Saved entries
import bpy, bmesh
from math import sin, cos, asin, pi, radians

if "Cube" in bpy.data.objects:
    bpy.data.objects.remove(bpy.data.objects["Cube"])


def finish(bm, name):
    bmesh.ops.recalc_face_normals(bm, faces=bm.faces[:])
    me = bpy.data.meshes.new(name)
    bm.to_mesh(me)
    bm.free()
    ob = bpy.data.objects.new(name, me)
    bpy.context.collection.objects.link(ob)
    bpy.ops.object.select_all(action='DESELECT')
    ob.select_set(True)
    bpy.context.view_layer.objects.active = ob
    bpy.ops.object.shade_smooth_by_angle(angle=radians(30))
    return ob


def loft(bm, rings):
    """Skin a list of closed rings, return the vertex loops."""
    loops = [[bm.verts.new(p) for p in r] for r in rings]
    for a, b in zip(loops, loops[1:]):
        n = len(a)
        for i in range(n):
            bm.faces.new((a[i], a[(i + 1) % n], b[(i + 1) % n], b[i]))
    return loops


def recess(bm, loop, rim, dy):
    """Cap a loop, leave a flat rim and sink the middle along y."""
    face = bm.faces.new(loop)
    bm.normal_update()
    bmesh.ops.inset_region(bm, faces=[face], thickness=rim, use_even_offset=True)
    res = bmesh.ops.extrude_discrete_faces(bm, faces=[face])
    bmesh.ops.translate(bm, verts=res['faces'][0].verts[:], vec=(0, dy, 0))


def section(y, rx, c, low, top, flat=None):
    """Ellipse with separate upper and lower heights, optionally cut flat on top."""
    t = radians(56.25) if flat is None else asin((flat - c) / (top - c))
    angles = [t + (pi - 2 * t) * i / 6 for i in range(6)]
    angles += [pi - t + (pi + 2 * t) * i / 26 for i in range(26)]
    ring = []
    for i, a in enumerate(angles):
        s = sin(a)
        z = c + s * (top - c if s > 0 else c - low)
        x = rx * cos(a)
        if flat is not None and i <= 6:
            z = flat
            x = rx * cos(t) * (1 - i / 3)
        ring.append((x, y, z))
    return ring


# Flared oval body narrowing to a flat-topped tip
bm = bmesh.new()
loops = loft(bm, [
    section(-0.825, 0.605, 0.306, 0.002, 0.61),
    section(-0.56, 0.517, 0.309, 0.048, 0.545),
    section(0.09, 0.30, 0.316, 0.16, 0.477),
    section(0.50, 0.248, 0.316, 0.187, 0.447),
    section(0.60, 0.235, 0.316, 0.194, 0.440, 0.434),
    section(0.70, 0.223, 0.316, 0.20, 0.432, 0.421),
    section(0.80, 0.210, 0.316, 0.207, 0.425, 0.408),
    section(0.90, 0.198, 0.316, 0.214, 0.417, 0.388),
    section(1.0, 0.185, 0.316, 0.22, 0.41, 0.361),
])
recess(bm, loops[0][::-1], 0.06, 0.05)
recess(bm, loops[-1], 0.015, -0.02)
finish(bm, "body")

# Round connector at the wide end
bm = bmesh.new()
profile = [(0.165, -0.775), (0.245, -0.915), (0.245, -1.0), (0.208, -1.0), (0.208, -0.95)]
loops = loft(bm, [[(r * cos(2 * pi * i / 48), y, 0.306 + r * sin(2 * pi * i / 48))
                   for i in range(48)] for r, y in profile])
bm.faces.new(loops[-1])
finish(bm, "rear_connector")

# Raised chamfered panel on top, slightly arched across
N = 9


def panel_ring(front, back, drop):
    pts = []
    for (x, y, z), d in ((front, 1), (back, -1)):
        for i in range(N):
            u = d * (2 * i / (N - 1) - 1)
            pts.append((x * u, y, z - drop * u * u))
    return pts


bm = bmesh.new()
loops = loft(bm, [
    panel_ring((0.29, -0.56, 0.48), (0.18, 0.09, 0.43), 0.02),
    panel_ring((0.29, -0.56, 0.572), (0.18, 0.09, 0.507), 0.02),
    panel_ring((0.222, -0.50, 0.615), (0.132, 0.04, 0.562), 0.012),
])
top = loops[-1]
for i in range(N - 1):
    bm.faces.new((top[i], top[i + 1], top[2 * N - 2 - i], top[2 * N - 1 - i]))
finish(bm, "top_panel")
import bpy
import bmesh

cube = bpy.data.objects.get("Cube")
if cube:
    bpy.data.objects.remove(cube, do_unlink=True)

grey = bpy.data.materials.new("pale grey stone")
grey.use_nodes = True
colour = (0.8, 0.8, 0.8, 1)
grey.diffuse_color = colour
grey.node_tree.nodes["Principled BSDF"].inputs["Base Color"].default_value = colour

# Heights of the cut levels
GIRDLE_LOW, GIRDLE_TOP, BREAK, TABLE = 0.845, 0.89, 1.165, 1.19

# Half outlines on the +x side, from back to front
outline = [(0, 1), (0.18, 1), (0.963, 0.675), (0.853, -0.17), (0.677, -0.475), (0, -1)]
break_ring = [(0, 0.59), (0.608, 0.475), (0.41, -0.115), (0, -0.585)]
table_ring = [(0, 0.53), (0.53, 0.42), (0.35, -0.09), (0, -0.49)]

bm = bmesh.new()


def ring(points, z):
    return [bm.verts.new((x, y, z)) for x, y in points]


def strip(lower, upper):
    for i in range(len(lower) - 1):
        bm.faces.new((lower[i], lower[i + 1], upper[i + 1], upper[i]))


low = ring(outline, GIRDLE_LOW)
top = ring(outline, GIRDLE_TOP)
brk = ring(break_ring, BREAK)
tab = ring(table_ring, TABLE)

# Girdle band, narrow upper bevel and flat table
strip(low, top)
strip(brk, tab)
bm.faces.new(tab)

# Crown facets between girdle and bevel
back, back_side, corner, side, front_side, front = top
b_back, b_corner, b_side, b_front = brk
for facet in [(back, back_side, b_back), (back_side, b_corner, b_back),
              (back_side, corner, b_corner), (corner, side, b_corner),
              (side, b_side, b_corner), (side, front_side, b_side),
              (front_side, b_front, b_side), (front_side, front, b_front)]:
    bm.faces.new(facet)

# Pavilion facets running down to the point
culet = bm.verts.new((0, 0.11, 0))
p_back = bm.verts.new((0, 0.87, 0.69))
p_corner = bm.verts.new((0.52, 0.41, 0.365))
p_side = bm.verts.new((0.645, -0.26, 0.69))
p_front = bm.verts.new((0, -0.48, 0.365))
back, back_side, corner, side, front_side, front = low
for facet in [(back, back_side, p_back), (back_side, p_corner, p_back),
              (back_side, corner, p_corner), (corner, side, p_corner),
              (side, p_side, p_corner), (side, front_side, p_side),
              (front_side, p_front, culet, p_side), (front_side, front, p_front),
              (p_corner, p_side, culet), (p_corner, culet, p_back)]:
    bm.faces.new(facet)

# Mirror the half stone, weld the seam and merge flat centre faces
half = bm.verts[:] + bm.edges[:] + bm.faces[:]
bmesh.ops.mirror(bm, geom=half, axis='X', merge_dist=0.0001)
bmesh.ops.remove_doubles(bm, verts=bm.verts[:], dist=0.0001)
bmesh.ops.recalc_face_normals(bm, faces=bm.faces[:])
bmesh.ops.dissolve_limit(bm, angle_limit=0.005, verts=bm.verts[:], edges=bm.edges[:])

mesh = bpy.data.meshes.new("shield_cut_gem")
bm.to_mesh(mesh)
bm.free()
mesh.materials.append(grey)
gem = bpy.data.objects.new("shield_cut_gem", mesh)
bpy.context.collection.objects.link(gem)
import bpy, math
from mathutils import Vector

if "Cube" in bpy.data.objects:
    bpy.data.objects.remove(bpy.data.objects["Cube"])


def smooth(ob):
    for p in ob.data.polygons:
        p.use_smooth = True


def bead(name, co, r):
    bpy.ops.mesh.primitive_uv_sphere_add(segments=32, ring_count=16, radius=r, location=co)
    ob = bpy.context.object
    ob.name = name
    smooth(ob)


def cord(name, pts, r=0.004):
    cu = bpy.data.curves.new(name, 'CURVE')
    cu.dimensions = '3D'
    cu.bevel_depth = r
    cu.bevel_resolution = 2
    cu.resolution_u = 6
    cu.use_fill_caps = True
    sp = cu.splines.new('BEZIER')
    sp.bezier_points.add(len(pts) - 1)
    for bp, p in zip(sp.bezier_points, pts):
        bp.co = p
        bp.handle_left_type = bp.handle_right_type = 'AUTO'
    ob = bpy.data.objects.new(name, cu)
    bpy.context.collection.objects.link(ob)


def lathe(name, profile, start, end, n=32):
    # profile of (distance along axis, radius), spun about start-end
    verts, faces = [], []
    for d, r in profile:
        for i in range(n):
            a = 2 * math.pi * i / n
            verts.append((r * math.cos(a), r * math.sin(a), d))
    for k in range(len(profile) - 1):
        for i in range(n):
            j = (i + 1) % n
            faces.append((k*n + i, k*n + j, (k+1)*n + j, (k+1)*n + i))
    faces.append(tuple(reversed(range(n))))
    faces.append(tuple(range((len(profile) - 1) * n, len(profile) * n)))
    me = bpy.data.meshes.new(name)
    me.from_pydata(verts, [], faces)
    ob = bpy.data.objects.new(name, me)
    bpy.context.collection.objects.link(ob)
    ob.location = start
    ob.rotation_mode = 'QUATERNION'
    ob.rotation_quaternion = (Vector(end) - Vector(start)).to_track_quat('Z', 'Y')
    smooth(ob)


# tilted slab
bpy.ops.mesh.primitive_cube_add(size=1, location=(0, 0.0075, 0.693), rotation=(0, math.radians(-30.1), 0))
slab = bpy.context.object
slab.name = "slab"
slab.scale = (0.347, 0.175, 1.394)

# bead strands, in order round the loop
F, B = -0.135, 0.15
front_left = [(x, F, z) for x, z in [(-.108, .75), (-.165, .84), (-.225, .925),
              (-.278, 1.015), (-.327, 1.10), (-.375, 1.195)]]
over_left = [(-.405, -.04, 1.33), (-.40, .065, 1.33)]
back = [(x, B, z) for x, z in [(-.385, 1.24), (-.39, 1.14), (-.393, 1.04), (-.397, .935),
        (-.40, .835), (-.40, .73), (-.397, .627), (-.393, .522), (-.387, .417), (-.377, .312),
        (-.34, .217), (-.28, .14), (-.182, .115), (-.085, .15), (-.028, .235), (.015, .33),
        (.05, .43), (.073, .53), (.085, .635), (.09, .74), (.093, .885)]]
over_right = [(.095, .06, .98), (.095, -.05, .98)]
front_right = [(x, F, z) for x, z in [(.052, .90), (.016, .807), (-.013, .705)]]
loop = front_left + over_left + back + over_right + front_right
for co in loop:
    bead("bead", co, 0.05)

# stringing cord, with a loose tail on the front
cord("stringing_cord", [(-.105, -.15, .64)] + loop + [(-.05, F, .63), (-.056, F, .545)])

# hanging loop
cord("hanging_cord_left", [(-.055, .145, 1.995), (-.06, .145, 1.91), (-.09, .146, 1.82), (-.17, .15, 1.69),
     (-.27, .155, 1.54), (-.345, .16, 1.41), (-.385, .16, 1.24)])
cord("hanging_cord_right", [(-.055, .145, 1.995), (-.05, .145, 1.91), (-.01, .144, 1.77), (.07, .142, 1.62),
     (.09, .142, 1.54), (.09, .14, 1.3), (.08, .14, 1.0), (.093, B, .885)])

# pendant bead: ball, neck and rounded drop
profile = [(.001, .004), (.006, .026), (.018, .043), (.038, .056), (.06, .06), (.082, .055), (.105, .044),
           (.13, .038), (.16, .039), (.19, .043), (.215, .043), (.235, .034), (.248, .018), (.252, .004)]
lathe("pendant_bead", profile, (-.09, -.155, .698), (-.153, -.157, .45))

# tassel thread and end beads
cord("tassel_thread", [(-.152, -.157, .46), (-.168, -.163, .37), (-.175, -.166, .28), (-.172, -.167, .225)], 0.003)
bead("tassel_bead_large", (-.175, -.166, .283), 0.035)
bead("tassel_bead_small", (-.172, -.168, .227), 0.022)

__Problem requirements__. Pick out every line above that contains the word "along" and copy it.

__Answer to this task__.
    """Cap a loop, leave a flat rim and sink the middle along y."""
    # profile of (distance along axis, radius), spun about start-end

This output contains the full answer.